What to do
What is needed is the number of lines below that contain the string "curve", with no other text.

(Source material)

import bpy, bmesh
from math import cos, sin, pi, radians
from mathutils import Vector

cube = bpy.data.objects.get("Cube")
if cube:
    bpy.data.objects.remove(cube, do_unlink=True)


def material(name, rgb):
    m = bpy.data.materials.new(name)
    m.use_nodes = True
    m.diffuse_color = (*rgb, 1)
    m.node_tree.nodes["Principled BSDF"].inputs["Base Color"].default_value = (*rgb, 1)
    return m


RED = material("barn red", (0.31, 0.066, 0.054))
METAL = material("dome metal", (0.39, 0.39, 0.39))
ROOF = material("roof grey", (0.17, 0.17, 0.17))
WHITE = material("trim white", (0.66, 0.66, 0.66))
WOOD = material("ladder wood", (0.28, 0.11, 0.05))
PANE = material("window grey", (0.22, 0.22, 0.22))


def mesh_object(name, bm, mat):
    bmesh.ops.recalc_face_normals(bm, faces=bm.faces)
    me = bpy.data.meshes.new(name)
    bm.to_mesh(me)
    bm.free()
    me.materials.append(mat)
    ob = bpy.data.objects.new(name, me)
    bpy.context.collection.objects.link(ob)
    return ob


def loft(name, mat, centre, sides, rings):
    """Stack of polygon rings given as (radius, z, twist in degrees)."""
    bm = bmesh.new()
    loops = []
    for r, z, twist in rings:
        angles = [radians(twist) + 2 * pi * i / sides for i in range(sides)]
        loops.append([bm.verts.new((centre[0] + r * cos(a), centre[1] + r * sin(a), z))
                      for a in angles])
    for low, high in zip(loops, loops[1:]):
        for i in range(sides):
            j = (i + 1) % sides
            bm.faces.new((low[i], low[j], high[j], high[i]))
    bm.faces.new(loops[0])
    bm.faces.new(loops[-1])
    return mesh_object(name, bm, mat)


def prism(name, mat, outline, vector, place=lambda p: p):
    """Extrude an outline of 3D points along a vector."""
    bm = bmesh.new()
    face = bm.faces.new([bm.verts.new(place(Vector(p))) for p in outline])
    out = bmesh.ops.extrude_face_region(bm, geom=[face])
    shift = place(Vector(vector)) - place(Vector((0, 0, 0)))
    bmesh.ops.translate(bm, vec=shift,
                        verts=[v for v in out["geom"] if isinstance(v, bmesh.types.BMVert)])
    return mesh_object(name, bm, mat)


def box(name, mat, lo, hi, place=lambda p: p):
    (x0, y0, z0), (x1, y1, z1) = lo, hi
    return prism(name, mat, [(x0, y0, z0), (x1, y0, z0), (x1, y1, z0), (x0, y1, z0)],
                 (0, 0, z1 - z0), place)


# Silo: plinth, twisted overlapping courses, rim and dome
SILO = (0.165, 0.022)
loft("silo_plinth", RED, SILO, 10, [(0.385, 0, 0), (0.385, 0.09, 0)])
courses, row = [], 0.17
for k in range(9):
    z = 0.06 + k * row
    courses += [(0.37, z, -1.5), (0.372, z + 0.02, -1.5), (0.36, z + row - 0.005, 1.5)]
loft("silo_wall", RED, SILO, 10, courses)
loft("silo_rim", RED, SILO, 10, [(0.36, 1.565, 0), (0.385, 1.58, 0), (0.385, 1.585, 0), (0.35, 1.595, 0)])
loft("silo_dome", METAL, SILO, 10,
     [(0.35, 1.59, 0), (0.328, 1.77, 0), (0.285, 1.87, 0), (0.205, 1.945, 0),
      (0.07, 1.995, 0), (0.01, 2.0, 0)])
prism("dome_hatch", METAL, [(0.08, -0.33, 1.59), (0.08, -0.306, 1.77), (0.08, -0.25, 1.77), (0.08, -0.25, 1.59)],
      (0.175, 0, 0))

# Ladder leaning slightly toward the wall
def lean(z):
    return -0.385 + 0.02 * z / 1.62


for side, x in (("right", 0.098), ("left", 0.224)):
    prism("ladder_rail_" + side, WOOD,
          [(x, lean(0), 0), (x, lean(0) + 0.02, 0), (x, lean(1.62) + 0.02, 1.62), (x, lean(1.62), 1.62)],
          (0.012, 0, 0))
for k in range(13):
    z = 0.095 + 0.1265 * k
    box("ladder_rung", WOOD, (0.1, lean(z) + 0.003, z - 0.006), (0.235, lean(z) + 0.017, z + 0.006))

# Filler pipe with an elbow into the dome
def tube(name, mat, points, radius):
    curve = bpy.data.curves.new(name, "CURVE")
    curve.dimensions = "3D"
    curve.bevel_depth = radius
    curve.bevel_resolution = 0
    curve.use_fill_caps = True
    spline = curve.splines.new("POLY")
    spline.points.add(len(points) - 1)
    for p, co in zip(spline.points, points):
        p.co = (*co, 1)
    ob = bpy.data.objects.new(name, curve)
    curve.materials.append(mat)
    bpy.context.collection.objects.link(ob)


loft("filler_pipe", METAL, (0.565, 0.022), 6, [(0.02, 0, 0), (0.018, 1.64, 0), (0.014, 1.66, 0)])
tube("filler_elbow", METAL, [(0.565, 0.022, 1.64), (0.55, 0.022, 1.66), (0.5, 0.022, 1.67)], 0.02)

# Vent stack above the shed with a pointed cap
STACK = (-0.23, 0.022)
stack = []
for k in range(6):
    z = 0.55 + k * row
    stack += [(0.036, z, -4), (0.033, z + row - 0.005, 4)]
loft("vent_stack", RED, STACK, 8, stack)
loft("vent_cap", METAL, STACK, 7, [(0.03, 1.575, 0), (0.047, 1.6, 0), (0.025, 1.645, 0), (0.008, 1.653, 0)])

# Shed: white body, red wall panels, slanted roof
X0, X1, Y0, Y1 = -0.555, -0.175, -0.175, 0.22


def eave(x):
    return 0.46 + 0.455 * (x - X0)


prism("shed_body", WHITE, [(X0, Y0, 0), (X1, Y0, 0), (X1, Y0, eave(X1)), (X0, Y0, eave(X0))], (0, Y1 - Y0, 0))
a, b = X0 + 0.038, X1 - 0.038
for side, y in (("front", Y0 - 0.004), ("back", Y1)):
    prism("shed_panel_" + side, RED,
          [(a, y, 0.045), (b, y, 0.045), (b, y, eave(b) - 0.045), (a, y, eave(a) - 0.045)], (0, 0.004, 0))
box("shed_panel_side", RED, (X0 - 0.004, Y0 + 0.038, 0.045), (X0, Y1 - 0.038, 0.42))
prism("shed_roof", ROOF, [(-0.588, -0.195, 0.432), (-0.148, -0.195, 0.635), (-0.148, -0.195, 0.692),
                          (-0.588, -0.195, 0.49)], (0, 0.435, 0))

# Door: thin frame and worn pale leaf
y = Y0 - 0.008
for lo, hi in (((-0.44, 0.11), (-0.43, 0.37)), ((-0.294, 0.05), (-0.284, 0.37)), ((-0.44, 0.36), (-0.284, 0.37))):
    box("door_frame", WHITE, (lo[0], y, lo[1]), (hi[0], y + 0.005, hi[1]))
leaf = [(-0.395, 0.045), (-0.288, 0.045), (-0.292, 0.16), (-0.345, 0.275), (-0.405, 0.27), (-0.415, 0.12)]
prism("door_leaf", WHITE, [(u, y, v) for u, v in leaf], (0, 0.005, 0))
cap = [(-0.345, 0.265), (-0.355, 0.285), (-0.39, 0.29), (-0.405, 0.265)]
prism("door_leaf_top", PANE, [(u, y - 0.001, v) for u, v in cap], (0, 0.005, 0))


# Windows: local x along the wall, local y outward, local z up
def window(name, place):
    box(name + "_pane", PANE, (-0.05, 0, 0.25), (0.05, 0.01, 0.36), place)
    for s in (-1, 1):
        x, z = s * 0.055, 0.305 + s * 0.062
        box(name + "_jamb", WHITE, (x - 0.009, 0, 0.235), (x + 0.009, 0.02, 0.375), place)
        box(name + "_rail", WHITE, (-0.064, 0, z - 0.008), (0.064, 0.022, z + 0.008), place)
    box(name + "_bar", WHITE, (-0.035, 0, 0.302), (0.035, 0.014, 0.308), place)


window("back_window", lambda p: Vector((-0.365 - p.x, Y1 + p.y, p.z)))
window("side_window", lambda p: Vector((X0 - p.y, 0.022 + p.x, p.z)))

(End Source material)

The answer
8